• [WORK TO COMPLETE]:
Only lines containing "levels" belong in the answer, each copied from the entries below.

• [RECORDS SUPPLIED]:
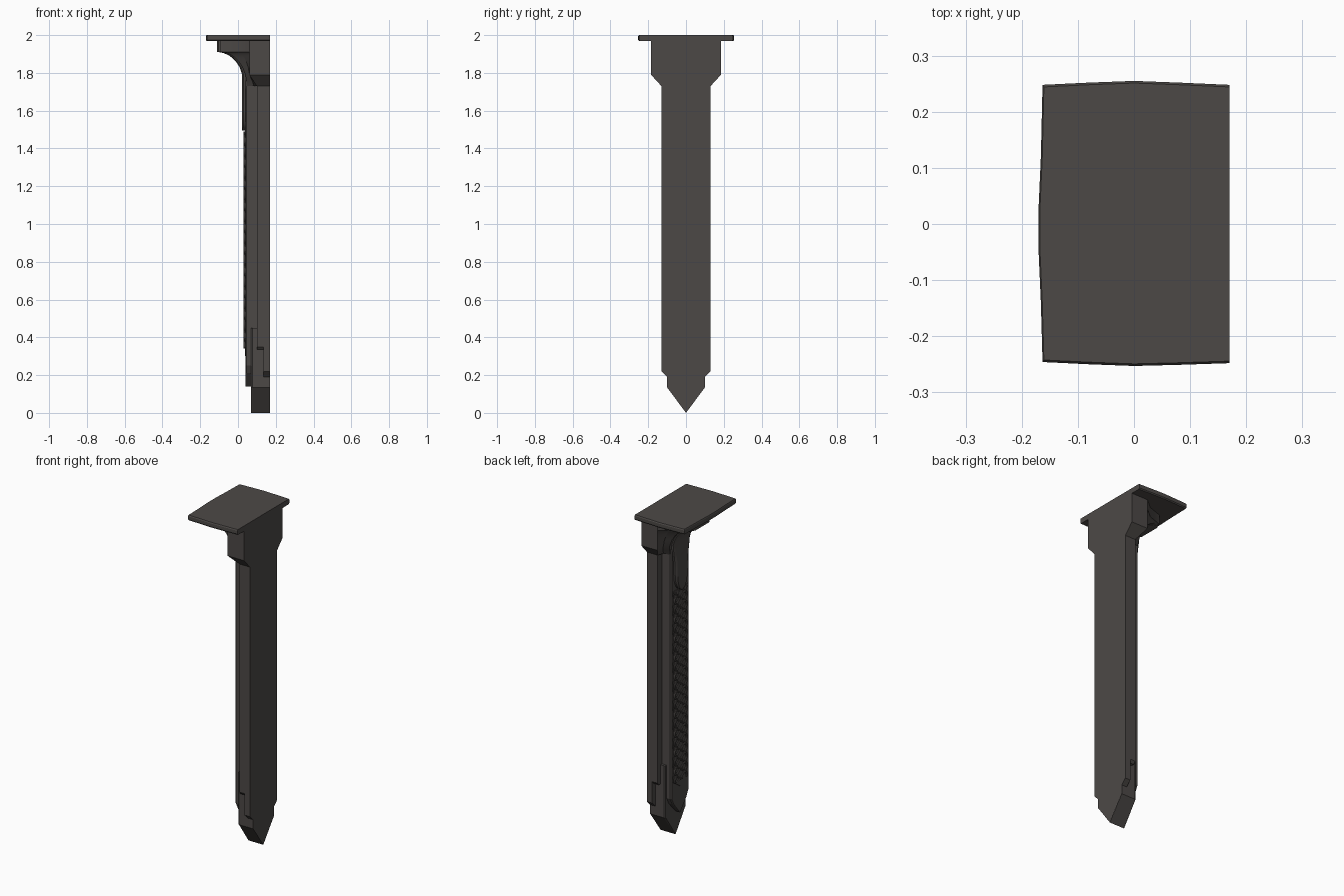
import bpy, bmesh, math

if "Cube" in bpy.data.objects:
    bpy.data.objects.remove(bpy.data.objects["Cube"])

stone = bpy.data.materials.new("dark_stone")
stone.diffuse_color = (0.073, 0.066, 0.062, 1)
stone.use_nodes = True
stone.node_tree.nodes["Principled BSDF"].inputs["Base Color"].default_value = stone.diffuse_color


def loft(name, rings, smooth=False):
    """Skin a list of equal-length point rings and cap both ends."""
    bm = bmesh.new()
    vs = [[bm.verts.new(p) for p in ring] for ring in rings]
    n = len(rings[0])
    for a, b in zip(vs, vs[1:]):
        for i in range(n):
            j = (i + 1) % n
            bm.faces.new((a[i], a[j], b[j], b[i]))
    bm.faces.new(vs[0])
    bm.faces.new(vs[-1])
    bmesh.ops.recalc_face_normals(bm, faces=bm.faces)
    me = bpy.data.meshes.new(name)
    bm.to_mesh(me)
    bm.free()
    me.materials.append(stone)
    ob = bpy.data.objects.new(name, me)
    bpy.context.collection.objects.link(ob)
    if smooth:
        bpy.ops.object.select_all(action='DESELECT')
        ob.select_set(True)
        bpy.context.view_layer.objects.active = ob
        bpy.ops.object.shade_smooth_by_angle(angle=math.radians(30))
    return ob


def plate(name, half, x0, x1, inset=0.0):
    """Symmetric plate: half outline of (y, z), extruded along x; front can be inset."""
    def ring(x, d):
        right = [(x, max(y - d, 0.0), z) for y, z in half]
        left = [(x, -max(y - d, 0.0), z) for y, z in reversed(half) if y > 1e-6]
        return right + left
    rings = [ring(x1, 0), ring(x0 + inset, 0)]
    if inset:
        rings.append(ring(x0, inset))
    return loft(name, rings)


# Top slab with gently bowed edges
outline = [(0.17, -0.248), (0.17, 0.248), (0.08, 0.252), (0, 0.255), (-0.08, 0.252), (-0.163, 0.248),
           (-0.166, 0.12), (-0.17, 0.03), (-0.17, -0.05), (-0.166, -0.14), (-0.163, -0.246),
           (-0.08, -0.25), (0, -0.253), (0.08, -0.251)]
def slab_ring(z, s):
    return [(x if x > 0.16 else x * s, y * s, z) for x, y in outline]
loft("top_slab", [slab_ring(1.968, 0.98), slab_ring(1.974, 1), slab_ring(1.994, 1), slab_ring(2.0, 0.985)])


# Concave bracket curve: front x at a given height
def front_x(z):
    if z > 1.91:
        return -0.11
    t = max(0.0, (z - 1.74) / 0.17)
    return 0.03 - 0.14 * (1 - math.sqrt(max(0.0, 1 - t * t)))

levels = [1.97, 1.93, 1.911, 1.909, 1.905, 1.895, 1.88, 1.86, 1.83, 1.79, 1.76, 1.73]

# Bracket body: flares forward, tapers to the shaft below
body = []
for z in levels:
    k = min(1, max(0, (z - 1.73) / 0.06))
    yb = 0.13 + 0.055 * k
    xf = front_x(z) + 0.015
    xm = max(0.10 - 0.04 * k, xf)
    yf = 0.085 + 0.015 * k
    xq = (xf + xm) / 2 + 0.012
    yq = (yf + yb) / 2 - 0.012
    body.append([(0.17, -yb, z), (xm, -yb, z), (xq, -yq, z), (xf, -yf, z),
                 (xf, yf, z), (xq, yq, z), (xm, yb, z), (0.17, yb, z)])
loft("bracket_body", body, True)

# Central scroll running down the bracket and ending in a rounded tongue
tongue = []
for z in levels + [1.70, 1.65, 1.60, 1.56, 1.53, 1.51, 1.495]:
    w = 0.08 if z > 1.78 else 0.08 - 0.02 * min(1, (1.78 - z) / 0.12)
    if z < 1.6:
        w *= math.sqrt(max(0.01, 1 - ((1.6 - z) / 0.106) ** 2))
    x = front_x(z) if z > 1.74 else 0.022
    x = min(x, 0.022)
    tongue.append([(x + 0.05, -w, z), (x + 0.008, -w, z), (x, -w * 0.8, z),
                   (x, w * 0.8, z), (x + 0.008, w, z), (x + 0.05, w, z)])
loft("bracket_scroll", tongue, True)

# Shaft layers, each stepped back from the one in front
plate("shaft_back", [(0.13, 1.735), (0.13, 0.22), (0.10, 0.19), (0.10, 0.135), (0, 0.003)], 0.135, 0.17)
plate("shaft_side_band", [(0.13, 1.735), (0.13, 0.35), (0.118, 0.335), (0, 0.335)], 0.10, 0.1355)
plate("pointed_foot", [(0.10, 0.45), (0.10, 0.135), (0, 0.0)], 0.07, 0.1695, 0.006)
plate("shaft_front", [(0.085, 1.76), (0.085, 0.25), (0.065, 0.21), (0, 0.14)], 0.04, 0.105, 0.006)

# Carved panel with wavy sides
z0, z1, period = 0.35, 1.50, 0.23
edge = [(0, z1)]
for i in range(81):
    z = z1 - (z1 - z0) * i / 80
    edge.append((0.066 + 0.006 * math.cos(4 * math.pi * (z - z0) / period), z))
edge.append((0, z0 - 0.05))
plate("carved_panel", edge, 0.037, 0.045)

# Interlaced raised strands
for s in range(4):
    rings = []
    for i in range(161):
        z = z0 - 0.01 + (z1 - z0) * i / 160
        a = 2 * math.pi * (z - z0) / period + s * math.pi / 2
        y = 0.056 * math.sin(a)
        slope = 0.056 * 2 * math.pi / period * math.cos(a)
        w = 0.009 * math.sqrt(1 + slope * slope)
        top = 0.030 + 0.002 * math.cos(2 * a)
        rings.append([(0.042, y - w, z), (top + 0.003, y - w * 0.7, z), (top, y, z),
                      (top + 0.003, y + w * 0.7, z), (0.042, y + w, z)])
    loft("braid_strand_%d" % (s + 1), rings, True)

---

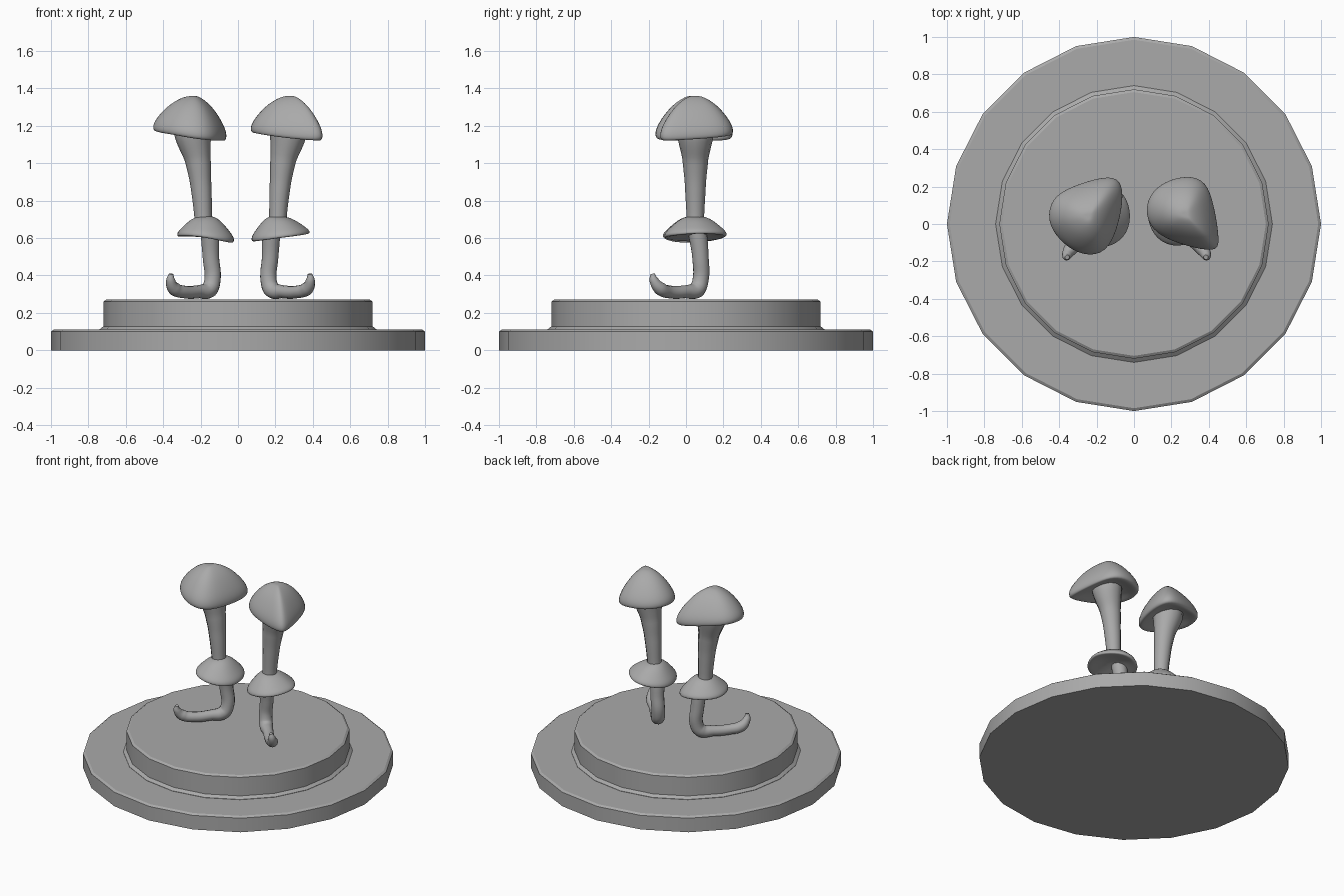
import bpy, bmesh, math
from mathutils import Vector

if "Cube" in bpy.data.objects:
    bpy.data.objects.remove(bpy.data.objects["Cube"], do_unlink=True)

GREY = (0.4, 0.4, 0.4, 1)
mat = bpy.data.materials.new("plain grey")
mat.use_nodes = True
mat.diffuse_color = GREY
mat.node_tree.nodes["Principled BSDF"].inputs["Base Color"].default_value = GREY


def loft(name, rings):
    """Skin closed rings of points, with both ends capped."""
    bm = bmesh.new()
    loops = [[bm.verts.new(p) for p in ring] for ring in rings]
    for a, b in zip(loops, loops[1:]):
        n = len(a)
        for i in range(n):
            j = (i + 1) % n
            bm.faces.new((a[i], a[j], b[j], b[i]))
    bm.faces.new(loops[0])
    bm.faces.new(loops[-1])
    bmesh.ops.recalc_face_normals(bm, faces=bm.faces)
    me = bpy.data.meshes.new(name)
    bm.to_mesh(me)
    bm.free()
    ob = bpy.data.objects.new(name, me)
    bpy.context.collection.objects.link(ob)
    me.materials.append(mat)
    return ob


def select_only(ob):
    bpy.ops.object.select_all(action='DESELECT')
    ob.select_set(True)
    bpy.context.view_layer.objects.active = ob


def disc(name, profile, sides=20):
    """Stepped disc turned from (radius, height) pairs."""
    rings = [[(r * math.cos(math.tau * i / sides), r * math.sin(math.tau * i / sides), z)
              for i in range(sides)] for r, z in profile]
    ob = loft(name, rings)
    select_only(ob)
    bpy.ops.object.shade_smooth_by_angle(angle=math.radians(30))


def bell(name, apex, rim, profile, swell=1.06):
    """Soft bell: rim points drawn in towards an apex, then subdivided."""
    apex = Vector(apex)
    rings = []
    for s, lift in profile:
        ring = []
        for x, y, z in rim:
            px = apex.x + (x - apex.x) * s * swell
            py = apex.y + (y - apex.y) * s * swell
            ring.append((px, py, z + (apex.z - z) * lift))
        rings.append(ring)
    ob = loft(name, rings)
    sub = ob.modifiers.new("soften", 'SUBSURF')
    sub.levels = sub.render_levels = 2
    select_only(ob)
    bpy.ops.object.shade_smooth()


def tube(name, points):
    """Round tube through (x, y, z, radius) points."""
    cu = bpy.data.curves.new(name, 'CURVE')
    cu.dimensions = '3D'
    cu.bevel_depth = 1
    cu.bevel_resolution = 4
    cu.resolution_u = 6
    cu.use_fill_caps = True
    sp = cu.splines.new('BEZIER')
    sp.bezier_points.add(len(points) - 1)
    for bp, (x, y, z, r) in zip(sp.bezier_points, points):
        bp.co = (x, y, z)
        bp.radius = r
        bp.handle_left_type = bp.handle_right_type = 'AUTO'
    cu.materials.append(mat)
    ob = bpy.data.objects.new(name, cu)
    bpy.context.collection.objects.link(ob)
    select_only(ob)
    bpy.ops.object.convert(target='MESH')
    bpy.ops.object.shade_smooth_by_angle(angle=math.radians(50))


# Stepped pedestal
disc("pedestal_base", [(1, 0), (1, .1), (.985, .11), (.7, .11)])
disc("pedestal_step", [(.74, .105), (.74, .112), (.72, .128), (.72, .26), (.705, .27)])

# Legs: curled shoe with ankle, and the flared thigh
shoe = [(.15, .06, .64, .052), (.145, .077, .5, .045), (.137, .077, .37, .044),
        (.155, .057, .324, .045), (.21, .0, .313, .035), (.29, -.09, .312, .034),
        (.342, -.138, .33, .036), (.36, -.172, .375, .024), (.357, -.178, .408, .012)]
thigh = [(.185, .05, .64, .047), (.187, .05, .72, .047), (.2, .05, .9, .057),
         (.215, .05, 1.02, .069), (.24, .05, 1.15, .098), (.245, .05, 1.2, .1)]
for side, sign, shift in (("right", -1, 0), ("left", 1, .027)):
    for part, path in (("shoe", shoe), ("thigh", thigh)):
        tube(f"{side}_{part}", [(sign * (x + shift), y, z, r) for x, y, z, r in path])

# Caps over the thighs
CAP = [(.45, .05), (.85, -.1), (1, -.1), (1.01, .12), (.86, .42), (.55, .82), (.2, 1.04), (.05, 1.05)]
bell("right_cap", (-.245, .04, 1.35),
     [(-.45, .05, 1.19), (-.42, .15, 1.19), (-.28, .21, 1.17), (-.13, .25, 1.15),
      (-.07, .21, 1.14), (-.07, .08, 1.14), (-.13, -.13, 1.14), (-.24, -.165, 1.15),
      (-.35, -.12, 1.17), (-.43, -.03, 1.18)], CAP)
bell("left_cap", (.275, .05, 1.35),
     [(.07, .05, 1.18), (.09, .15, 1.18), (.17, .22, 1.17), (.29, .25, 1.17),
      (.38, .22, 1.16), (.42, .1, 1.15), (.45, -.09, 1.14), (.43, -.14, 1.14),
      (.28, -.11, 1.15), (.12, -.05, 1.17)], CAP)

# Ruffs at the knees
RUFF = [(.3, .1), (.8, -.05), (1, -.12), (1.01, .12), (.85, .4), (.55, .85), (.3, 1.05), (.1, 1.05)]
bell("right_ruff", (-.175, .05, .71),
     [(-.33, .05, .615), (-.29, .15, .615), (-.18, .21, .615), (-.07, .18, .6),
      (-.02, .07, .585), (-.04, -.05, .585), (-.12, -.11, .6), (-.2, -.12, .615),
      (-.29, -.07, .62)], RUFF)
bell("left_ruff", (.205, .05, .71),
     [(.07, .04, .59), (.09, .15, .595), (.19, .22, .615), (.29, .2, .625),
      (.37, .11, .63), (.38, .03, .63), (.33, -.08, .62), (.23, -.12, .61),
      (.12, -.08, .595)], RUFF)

• [RESULT BELOW]:
levels = [1.97, 1.93, 1.911, 1.909, 1.905, 1.895, 1.88, 1.86, 1.83, 1.79, 1.76, 1.73]
for z in levels:
for z in levels + [1.70, 1.65, 1.60, 1.56, 1.53, 1.51, 1.495]:
    sub.levels = sub.render_levels = 2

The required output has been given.